INPUT DATA

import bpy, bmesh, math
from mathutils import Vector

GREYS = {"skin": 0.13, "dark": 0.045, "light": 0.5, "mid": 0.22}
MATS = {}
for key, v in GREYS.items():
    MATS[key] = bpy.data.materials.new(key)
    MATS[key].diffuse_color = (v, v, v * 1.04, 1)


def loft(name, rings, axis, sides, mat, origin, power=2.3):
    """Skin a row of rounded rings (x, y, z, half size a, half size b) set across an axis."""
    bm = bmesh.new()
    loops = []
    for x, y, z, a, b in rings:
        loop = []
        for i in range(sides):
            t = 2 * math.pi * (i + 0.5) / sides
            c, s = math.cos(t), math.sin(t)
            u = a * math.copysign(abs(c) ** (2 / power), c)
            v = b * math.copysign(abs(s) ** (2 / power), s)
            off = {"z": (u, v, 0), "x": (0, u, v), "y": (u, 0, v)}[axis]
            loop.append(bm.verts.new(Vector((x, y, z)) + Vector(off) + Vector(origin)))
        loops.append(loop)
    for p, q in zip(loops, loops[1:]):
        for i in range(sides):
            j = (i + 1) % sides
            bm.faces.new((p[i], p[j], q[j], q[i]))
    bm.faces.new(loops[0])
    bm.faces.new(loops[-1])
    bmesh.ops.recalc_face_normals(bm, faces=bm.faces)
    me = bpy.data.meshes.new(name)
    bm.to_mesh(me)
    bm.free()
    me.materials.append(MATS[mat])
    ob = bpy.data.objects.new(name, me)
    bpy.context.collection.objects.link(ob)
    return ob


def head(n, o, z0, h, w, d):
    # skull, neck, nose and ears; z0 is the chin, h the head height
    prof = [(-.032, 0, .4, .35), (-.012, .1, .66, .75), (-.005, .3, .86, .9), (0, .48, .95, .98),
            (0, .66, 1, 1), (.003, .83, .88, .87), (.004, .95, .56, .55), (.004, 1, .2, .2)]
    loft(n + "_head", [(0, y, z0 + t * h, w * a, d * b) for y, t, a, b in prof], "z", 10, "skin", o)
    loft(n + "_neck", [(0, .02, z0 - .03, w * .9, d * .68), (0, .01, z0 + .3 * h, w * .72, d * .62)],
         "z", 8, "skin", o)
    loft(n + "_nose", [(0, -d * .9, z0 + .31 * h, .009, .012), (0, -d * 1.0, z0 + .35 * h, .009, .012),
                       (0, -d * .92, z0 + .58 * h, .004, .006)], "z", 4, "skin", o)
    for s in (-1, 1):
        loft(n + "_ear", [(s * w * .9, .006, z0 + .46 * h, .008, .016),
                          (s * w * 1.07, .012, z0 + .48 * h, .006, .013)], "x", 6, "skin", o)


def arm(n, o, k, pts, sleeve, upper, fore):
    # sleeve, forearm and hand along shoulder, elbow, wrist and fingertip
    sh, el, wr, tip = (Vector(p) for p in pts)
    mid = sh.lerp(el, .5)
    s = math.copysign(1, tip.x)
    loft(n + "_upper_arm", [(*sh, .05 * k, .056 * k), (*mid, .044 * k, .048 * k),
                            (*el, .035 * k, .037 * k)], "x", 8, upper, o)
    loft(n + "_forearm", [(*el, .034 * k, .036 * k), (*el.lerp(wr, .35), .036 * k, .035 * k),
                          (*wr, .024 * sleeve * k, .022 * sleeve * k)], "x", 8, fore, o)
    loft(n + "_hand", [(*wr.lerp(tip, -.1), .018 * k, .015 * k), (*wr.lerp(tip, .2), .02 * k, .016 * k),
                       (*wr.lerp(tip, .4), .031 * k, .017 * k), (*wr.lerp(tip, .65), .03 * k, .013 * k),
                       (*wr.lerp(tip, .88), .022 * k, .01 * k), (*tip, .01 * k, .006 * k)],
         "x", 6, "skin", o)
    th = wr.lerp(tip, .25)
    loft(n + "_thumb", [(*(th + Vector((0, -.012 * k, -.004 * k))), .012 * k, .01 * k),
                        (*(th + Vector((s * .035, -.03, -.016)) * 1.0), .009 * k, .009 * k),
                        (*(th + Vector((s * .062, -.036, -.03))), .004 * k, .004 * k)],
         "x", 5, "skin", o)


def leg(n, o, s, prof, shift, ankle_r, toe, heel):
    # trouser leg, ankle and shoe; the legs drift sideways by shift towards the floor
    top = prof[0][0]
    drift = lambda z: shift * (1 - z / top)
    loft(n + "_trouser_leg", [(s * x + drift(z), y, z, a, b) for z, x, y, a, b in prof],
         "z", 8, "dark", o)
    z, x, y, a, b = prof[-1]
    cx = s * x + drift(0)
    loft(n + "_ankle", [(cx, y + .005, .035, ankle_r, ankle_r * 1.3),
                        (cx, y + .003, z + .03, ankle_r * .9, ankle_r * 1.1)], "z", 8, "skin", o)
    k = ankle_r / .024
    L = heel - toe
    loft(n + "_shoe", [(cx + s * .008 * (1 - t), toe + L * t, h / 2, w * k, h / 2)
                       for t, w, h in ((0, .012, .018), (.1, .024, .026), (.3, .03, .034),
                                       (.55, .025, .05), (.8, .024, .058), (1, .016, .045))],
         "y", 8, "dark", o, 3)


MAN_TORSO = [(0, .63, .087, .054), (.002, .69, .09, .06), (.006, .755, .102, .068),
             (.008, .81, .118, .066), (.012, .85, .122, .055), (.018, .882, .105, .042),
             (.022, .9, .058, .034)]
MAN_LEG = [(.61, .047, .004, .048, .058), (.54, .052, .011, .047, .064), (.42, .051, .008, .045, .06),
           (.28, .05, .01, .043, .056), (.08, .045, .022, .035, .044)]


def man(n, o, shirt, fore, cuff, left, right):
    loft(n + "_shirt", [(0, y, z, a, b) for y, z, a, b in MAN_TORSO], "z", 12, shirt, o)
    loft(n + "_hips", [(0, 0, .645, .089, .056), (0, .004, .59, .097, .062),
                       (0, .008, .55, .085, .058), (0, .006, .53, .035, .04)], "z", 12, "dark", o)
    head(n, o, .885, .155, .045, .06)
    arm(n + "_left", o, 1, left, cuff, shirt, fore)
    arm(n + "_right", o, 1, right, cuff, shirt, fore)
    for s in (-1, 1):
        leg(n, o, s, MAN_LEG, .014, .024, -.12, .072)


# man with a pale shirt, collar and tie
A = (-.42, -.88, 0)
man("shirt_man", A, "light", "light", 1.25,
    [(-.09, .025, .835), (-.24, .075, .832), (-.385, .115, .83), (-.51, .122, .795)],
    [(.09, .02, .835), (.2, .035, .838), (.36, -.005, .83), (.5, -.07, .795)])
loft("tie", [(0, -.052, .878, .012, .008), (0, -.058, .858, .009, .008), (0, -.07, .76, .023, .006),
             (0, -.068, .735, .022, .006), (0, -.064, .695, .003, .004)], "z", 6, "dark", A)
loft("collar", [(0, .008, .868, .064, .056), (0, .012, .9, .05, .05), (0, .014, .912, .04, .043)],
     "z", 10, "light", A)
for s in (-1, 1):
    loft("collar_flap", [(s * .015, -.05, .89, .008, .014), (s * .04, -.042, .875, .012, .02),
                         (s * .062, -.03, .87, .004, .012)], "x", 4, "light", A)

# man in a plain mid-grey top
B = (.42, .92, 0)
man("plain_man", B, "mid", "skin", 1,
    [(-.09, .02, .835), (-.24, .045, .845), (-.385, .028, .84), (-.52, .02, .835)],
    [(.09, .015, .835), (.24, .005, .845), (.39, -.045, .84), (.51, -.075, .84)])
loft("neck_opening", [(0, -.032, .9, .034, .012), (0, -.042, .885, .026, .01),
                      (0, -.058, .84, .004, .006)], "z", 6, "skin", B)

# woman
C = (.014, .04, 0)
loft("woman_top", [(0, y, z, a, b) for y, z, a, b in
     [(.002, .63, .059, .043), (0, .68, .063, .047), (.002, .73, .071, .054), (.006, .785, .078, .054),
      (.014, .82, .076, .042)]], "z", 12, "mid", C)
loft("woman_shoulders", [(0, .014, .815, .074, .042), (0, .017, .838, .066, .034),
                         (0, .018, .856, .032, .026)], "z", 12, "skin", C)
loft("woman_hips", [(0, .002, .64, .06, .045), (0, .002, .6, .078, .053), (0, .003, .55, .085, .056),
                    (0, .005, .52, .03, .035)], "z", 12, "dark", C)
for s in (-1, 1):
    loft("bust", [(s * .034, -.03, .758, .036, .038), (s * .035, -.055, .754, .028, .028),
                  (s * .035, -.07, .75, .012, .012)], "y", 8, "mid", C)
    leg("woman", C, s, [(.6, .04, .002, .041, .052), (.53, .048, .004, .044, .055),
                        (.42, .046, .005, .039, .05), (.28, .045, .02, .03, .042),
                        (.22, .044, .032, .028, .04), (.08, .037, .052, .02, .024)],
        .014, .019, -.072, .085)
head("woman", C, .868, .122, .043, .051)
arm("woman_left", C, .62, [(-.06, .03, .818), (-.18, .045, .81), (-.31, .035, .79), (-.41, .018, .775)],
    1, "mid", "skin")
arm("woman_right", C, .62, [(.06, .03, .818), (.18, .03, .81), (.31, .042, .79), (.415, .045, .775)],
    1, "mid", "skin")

EXERCISE GOAL
Print, without alteration, only the lines above between the one holding "row of rounded" and the one holding "bm.faces.new((p[i], p[j], q[j], q[i]))", inclusive.

PROBLEM SOLUTION
    """Skin a row of rounded rings (x, y, z, half size a, half size b) set across an axis."""
    bm = bmesh.new()
    loops = []
    for x, y, z, a, b in rings:
        loop = []
        for i in range(sides):
            t = 2 * math.pi * (i + 0.5) / sides
            c, s = math.cos(t), math.sin(t)
            u = a * math.copysign(abs(c) ** (2 / power), c)
            v = b * math.copysign(abs(s) ** (2 / power), s)
            off = {"z": (u, v, 0), "x": (0, u, v), "y": (u, 0, v)}[axis]
            loop.append(bm.verts.new(Vector((x, y, z)) + Vector(off) + Vector(origin)))
        loops.append(loop)
    for p, q in zip(loops, loops[1:]):
        for i in range(sides):
            j = (i + 1) % sides
            bm.faces.new((p[i], p[j], q[j], q[i]))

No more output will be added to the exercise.